Let’s take one example from The Captain Poetry Poems. On page sixteen we have three A’s, two upper case and one lower, overlapping in a trippy Escher-like pattern. Embedded inside—as if readers were stealing a rare look into the soul of the letter itself—is a rolling landscape with a cloud-filled sky and, peeking out of the corner, Morph the Milt. The message is obvious: each letter is a rabbit hole into its own world. Still, Nichol has simply produced the stylized idea of a rabbit hole. How can you possibly respond? True, it has a quirky vigour that tells us an actual hand drew it. But it’s a typographical bagatelle planted foursquare on a page.
Those who flip through The Captain Poetry Poems and wonder what it all means will never know. You had to be there. Indeed, The Captain Poetry Poems only underscores that the long aftermath of Nichol’s death has become a love affair with holy relics.
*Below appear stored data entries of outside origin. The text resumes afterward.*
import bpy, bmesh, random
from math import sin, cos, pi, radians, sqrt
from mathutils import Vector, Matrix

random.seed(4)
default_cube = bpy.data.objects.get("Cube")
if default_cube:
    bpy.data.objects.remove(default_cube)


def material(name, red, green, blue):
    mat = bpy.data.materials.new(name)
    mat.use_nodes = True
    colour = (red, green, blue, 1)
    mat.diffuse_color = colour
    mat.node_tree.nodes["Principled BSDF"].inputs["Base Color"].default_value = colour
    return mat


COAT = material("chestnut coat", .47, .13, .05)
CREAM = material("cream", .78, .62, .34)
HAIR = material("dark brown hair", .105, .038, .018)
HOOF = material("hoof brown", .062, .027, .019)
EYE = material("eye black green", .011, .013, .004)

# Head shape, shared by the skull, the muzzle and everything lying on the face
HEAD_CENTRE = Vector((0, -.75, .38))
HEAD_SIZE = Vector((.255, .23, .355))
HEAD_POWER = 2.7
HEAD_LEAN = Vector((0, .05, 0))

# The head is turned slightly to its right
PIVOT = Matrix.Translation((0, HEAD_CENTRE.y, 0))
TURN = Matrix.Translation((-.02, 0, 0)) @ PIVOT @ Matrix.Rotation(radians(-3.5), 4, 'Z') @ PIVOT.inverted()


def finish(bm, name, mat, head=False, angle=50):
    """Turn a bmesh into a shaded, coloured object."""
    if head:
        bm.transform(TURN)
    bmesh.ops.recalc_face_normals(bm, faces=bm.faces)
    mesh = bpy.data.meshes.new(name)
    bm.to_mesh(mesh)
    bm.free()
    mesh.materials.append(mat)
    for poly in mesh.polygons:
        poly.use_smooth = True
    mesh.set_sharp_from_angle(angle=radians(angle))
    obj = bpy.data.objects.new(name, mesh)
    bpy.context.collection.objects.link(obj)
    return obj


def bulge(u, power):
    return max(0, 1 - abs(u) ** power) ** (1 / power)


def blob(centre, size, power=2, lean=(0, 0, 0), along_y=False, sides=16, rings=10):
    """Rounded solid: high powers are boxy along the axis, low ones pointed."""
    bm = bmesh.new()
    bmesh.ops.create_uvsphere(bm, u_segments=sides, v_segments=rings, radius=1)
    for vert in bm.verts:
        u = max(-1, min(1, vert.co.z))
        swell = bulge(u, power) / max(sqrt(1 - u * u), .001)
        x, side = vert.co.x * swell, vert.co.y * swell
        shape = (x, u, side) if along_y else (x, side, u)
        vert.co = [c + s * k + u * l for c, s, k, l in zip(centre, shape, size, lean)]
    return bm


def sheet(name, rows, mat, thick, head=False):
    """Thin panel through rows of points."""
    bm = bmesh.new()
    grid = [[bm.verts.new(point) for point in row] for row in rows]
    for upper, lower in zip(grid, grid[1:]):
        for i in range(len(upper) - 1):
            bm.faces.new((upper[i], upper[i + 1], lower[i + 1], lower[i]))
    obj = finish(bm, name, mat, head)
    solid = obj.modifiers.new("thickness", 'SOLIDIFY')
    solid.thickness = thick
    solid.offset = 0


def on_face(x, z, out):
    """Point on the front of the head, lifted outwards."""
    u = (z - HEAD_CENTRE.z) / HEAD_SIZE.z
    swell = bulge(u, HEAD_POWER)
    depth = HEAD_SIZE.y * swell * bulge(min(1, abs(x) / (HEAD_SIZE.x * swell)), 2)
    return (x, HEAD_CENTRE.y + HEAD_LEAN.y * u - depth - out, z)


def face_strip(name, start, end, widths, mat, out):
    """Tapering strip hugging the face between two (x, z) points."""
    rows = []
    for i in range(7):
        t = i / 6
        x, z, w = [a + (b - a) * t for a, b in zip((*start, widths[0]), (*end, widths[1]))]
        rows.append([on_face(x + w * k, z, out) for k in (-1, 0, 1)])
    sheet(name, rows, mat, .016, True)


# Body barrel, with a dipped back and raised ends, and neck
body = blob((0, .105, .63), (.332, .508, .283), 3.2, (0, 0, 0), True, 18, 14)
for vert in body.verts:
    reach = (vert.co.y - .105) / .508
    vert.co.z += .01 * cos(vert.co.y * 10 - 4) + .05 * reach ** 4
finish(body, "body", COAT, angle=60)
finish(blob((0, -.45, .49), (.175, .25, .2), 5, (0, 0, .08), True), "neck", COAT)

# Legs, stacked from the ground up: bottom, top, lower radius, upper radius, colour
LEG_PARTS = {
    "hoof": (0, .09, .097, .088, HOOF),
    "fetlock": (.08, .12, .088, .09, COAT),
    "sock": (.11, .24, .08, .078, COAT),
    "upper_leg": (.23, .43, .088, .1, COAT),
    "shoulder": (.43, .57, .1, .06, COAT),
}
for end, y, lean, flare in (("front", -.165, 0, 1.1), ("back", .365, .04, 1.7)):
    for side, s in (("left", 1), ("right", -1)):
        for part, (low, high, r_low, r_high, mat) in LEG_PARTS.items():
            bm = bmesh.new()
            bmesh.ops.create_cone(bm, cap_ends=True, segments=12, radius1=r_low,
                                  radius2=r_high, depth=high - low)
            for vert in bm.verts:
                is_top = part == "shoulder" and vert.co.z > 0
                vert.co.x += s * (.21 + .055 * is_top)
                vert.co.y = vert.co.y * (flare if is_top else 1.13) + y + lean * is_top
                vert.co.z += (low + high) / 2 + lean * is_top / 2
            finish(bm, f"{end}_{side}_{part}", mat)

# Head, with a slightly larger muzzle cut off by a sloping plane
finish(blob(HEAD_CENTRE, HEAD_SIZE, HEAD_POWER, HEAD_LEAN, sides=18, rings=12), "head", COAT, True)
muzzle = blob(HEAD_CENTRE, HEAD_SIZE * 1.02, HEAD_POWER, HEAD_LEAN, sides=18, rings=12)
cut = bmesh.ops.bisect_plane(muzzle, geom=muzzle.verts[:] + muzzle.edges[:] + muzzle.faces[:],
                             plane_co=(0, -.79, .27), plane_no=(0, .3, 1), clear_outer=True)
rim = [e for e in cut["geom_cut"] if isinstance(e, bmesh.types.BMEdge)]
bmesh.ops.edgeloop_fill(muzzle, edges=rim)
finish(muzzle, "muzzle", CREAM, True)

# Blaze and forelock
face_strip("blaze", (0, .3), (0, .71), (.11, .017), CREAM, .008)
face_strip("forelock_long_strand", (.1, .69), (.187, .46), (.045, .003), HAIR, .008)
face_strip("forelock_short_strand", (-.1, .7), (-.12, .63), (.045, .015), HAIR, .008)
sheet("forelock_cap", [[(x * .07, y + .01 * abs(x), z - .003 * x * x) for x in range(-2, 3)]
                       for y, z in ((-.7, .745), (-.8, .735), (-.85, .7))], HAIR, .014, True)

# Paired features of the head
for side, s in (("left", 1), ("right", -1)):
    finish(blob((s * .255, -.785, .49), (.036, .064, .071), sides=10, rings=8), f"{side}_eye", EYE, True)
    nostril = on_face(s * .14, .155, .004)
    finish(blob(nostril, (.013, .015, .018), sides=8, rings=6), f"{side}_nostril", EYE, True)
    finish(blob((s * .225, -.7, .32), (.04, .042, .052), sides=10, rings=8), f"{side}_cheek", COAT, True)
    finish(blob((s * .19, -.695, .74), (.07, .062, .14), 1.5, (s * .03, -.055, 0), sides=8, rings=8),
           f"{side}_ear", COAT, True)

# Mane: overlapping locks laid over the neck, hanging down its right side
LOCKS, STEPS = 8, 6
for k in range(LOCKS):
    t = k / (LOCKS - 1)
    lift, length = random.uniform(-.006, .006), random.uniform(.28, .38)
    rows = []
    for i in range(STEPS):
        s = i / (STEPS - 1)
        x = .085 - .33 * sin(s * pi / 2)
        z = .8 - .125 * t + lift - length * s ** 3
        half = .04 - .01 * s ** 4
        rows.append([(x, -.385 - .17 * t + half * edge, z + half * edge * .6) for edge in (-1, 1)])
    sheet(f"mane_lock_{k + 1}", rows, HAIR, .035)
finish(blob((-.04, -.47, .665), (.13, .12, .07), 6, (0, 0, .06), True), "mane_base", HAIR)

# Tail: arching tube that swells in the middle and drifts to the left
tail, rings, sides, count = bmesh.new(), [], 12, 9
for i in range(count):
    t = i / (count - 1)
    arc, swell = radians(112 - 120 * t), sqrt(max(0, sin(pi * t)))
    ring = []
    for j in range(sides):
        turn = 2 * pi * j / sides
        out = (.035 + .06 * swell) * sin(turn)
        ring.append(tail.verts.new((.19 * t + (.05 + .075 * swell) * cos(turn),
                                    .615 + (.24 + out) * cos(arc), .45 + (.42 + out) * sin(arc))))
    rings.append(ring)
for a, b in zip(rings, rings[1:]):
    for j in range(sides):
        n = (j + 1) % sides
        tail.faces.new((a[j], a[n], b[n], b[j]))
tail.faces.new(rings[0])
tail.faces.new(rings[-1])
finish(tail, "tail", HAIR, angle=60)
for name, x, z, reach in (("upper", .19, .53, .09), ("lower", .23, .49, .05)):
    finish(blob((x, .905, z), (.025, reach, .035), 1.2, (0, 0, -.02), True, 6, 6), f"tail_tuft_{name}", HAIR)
The work may wear badly, but the legend is imperishable. Yet The Captain Poetry Poems also demonstrates everything worthwhile about Nichol: his free-agent sensibility, his bemused distance from the mainstream-verse universe and its “umpteenth poem on me and mom,” his belief that joy could infiltrate poetic conventions and eat away at their genetic structure.
Poetry. Art. Originally published in 1970 as a mimeo production by bill bissett's seminal blewointment press (the same year that Michael Ondaatje issued his documentary on Nichol titled The Sons of Captain Poetry), smatterings of THE CAPTAIN POETRY POEMS COMPLETE have appeared over the years but never in their entirety. Now, in "official book form" for the first time, along with corrections to the texts and the material that wasn't included in the original edition, and "some words on all these words" by Nichol himself THE CAPTAIN POETRY POEMS COMPLETE is available at last to scholars, poets, and other human beings alike. With an afterword by bill bissett.